“How would my client know that to tell me that if someone didn’t brandish that firearm?” he said Wednesday.
When asked whether witnesses had seen a gun in Smith’s possession during the night of the shooting, Fuller said: “At least one, yes.” Fuller said he had talked with four witnesses but did not identify them.
Police confirmed that a 9 mm handgun, loaded but unfired, was found inside Smith’s SUV. Police also said Hayes, 28, acknowledged at the scene that he fired his .45-caliber handgun at Smith and his wife. Another gun, also loaded but unfired, was found inside Hayes’ Hummer. An additional charge for Racquel Smith’s injury is pending, police said.
Fuller questioned why it took police so long to find the other weapons, saying: “That’s odd.” He repeatedly said that his client was not the aggressor, that he was “legally not guilty” and disputed the contention that Hayes chased the Smiths down and deliberately rammed their vehicle and then stood over their bodies yelling.
“This case is the ultimate example of a person being prejudged,” Fuller said. “Cardell Hayes was tried and convicted before I got out of church Sunday morning.”
There’s no dispute at this point that the shooting was precipitated by an earlier encounter. Hayes’ lawyer, John Fuller, has described it as a hit-and-run, and insisted that his client will be vindicated once the full story emerges. He said Hayes had responsibly called 911 and was following the vehicle that hit him to read the license plate number just before the fatal confrontation.
Thomson rebutted that, saying the Hummer had stopped suddenly, causing Smith to brake quickly, and that if any contact happened between them, it was so slight that the two couples thought the cars might not have touched at all.
He said the consensus in the car was that they didn’t hit Hayes’ vehicle, they didn’t see any damage and they were concerned for their safety so they continued.
“There is nothing, nothing, Will Smith could have ever said” to justify the shooting, Thomson concluded.
The case has riveted a city where Smith, 34, was a fan favorite. Born in New York, Smith came to New Orleans from Ohio State and quickly became a team leader. After retirement, he chose to stay, showing commitment to the city as it recovered from Hurricane Katrina, and supporting a foundation that helped women and children.
A public visitation will be held Friday and a private funeral and burial will be held Saturday.
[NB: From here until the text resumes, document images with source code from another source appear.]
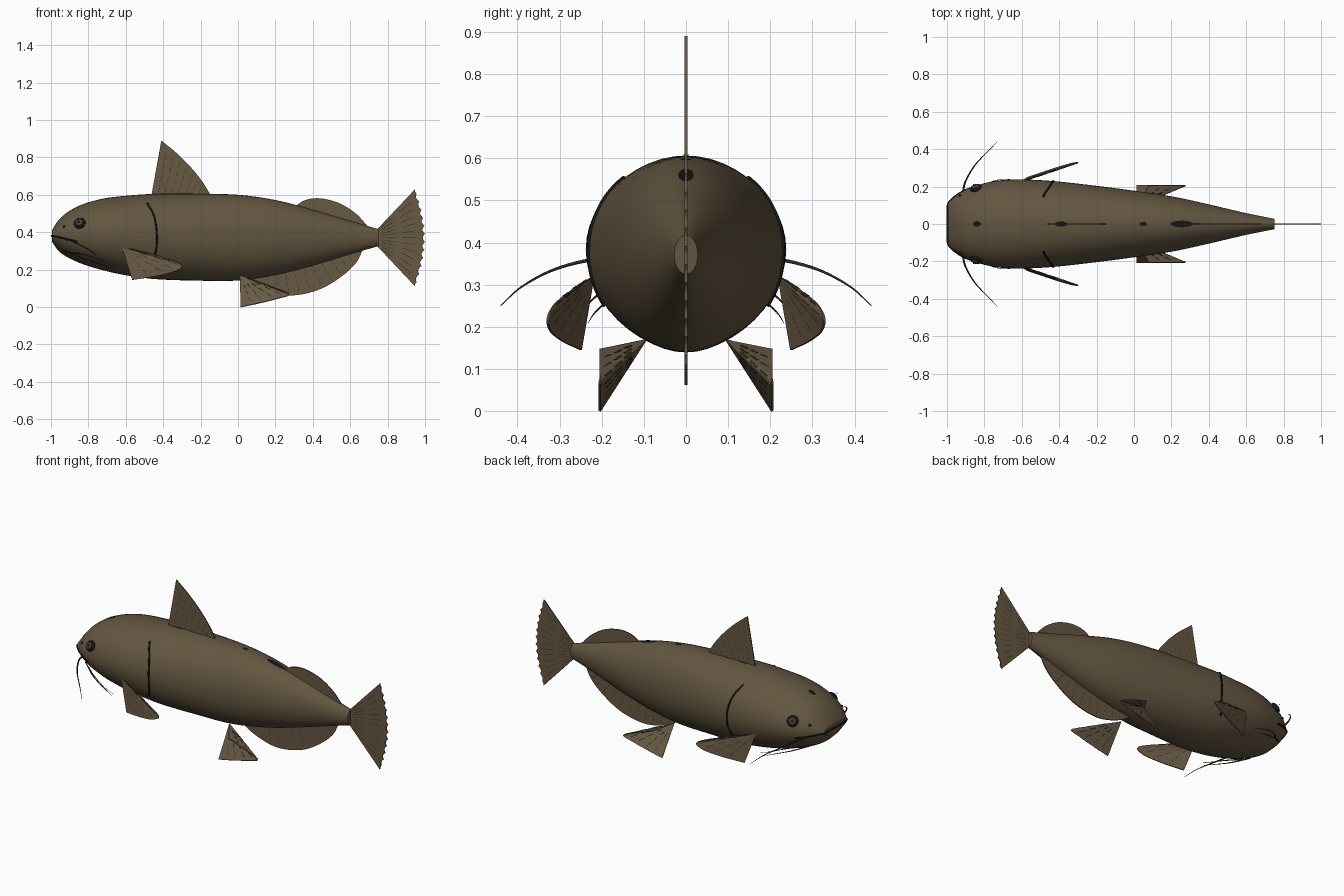
import bpy, bmesh, math
from mathutils import Vector as V

if "Cube" in bpy.data.objects:
    bpy.data.objects.remove(bpy.data.objects["Cube"])


def mat(name, r, g, b):
    m = bpy.data.materials.new(name)
    m.diffuse_color = (r, g, b, 1)
    m.use_nodes = True
    m.node_tree.nodes["Principled BSDF"].inputs["Base Color"].default_value = m.diffuse_color
    return m


SKIN = mat("olive skin", .125, .093, .052)
FIN = mat("fin brown", .135, .098, .057)
RAY = mat("dark ray", .03, .024, .016)
DARK = mat("near black", .008, .008, .008)
IRIS = mat("iris brown", .07, .052, .028)
GLINT = mat("eye glint", .3, .3, .28)

# body stations: x, top z, bottom z, half width
ST = [(-.995, .41, .35, .11), (-.96, .465, .30, .145), (-.90, .515, .26, .185), (-.82, .553, .226, .213),
      (-.72, .58, .196, .233), (-.60, .595, .170, .238), (-.45, .605, .15, .231), (-.25, .606, .142, .21),
      (0, .60, .142, .178), (.2, .572, .172, .148), (.4, .52, .222, .105), (.6, .46, .283, .058),
      (.75, .417, .325, .028)]


def section(x):
    """Smoothly interpolated top, bottom and half width at x."""
    i = max(k for k in range(len(ST) - 1) if k == 0 or ST[k][0] <= x)
    a, b = ST[i], ST[i + 1]
    p, q = ST[max(i - 1, 0)], ST[min(i + 2, len(ST) - 1)]
    d = b[0] - a[0]
    t = min(max((x - a[0]) / d, 0), 1)
    out = []
    for k in (1, 2, 3):
        m0 = (b[k] - p[k]) / (b[0] - p[0]) * d
        m1 = (q[k] - a[k]) / (q[0] - a[0]) * d
        out.append((2*t**3 - 3*t*t + 1)*a[k] + (t**3 - 2*t*t + t)*m0 + (3*t*t - 2*t**3)*b[k] + (t**3 - t*t)*m1)
    return out


def skin(x, z, side=1, off=0.0):
    """Point on the body flank at x and height z."""
    zt, zb, w = section(x)
    s = (z - (zt + zb) / 2) / ((zt - zb) / 2)
    return V((x, side * (w * math.sqrt(max(0, 1 - s * s)) + off), z))


def finish(bm, name, material, smooth=True):
    bmesh.ops.recalc_face_normals(bm, faces=bm.faces)
    me = bpy.data.meshes.new(name)
    bm.to_mesh(me)
    bm.free()
    ob = bpy.data.objects.new(name, me)
    bpy.context.collection.objects.link(ob)
    me.materials.append(material)
    if smooth:
        for p in me.polygons:
            p.use_smooth = True
    return ob


def tube(name, paths, radius, material, taper=False):
    """One curve object made of round strands."""
    cu = bpy.data.curves.new(name, 'CURVE')
    cu.dimensions = '3D'
    cu.bevel_depth = radius
    cu.bevel_resolution = 1
    cu.use_fill_caps = True
    for path in paths:
        sp = cu.splines.new('POLY')
        sp.points.add(len(path) - 1)
        for i, p in enumerate(path):
            sp.points[i].co = (*p, 1)
            sp.points[i].radius = 1 - .85 * i / (len(path) - 1) if taper else 1
    cu.materials.append(material)
    ob = bpy.data.objects.new(name, cu)
    bpy.context.collection.objects.link(ob)


def curve(pts, n=16):
    """Catmull-Rom path through a few points."""
    P = [V(p) for p in pts]
    P = [2 * P[0] - P[1]] + P + [2 * P[-1] - P[-2]]
    out = []
    for i in range(1, len(P) - 2):
        a, b, c, d = P[i-1:i+3]
        for k in range(n):
            t = k / n
            out.append(.5 * (2*b + (c - a)*t + (2*a - 5*b + 4*c - d)*t*t + (3*b - a - 3*c + d)*t**3))
    return out + [P[-2]]


def fin(name, root, rim, rays, thick=.006, dash=(.15, .92, 1)):
    """Thin plate between a root line and a rim line of equal length, with dashed rays."""
    bm = bmesh.new()
    A = [bm.verts.new(p) for p in root]
    B = [bm.verts.new(p) for p in rim]
    for i in range(len(A) - 1):
        bm.faces.new((A[i], A[i+1], B[i+1], B[i]))
    bmesh.ops.remove_doubles(bm, verts=bm.verts, dist=1e-5)
    ob = finish(bm, name, FIN, False)
    so = ob.modifiers.new("thickness", 'SOLIDIFY')
    so.thickness, so.offset = thick, 0
    paths = []
    s, e, n = dash
    for k in range(1, rays):
        i = round(k * (len(root) - 1) / rays)
        a, b = V(root[i]), V(rim[i])
        for j in range(n):
            paths.append([a.lerp(b, s + (e - s) * (j + .1) / n), a.lerp(b, s + (e - s) * (j + .75) / n)])
    tube(name + "_rays", paths, thick * .62, RAY)


# body
bm = bmesh.new()
N, prev = 48, None
xs = [-.995 + 1.745 * i / 70 for i in range(71)]
for x in xs:
    zt, zb, w = section(x)
    ring = [bm.verts.new((x, w * math.cos(2*math.pi*k/N), (zt+zb)/2 + (zt-zb)/2 * math.sin(2*math.pi*k/N)))
            for k in range(N)]
    if prev:
        for k in range(N):
            bm.faces.new((prev[k], prev[(k+1) % N], ring[(k+1) % N], ring[k]))
    else:
        first = ring
    prev = ring
bm.faces.new(first)
bm.faces.new(prev)
body = finish(bm, "body", SKIN)
body.data.polygons[-1].use_smooth = body.data.polygons[-2].use_smooth = False


# median fins
def lerp_line(a, b, n):
    return [V(a).lerp(V(b), i / (n - 1)) for i in range(n)]


rim = curve([(-.41, 0, .89), (-.33, 0, .825), (-.25, 0, .745), (-.19, 0, .67), (-.15, 0, .605)])
fin("dorsal_fin", lerp_line((-.465, 0, .585), (-.15, 0, .59), len(rim)), rim, 9, dash=(.1, .9, 4))
rim = curve([(.30, 0, .535), (.36, 0, .572), (.44, 0, .581), (.54, 0, .556), (.63, 0, .50), (.695, 0, .43)])
fin("adipose_fin", lerp_line((.30, 0, .525), (.695, 0, .41), len(rim)), rim, 1)
rim = curve([(.02, 0, .155), (.10, 0, .105), (.22, 0, .066), (.33, 0, .066), (.45, 0, .10), (.56, 0, .168),
             (.63, 0, .235), (.665, 0, .30)])
fin("anal_fin", lerp_line((.02, 0, .165), (.665, 0, .31), len(rim)), rim, 14, dash=(.1, .92, 4))

# tail fin with scalloped edge
n, rays = 96, 12
rim = []
for i in range(n + 1):
    s = 2 * i / n - 1
    rim.append(V((1 - .055 * s * s - .012 * abs(math.cos(math.pi * rays * i / n)) * (1 - abs(s) ** 8), 0, .37 + .258 * s)))
fin("tail_fin", lerp_line((.74, 0, .33), (.74, 0, .412), n + 1), rim, rays, dash=(.08, .96, 2))

# paired fins, eyes, nostrils, gills and barbels
for side, tag in ((-1, "right"), (1, "left")):
    def m(*pts):
        return [(x, side * y, z) for x, y, z in pts]

    rim = curve(m((-.565, .25, .145), (-.44, .292, .165), (-.34, .322, .19), (-.298, .328, .22),
                  (-.35, .315, .25), (-.45, .28, .28), (-.54, .25, .30)), 8)
    fin(tag + "_pectoral_fin", [m((-.62, .22, .32))[0]] * len(rim), rim, 8, dash=(.3, .95, 3))
    rim = curve(m((.015, .205, 0), (.11, .205, .02), (.21, .205, .045), (.275, .205, .068), (.19, .205, .105),
                  (.08, .205, .145)), 8)
    fin(tag + "_pelvic_fin", [m((.01, .095, .17))[0]] * len(rim), rim, 8, dash=(.3, .95, 3))

    # eye: socket, iris, pupil, glint as stacked discs
    c = skin(-.845, .447, side)
    e = .01
    dx = skin(-.845 + e, .447, side) - skin(-.845 - e, .447, side)
    dz = skin(-.845, .447 + e, side) - skin(-.845, .447 - e, side)
    nrm = dx.cross(dz).normalized()
    if nrm.y * side < 0:
        nrm = -nrm
    rot = nrm.to_track_quat('Z', 'Y').to_matrix().to_4x4()
    for part, r, off, mt in (("eye_rim", .032, .002, DARK), ("iris", .026, .006, IRIS),
                             ("pupil", .015, .012, DARK), ("glint", .004, .024, GLINT)):
        b = bmesh.new()
        bmesh.ops.create_uvsphere(b, u_segments=20, v_segments=10, radius=r)
        for v in b.verts:
            v.co.z *= .5
        b.transform(rot)
        shift = V((-.005, 0, .007)) if part == "glint" else V()
        bmesh.ops.translate(b, verts=b.verts, vec=c + nrm * off + shift)
        finish(b, tag + "_" + part, mt)
    b = bmesh.new()
    bmesh.ops.create_uvsphere(b, u_segments=10, v_segments=6, radius=.007)
    bmesh.ops.translate(b, verts=b.verts, vec=skin(-.93, .43, side))
    finish(b, tag + "_nostril", DARK)

    gill = curve([(-.485, 0, .555), (-.45, 0, .49), (-.435, 0, .41), (-.435, 0, .32), (-.455, 0, .25)])
    tube(tag + "_gill_line", [[skin(p.x, p.z, side, .001) for p in gill]], .005, DARK)
    tube(tag + "_long_barbel", [curve(m((-.915, .17, .36), (-.90, .23, .358), (-.85, .315, .335),
                                        (-.78, .39, .295), (-.73, .44, .25)))], .006, RAY, True)
    tube(tag + "_chin_barbels", [curve(m((-.93, .12, .30), (-.84, .18, .265), (-.75, .215, .235), (-.68, .232, .21))),
                                 curve(m((-.90, .14, .29), (-.82, .20, .28), (-.73, .235, .25), (-.66, .24, .225)))],
         .004, RAY, True)

# mouth line around the snout
half = [skin(-.86 - .13 * i / 20, .35 + .03 * (i / 20), 1, .001) for i in range(21)]
front = [V((-.997, .10, .38)), V((-.997, -.10, .38))]
tube("mouth_line", [half + front + [V((p.x, -p.y, p.z)) for p in reversed(half)]], .005, DARK)

# dark flecks along the back
bm = bmesh.new()
for x, lx, ly in ((-.84, .022, .015), (-.39, .035, .014), (.05, .018, .012), (.255, .06, .018)):
    vs = []
    for k in range(16):
        a = 2 * math.pi * k / 16
        px, py = x + lx * math.cos(a), ly * math.sin(a)
        zt, zb, w = section(px)
        vs.append(bm.verts.new((px, py, (zt+zb)/2 + (zt-zb)/2 * math.sqrt(1 - (py/w)**2) + .002)))
    bm.faces.new(vs)
finish(bm, "back_flecks", DARK, False)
Associated Press writer Janet McConnaughey in New Orleans contributed to this report.
This story has been corrected to show the lawyer’s name is Peter Thomson, not Robert Thompson.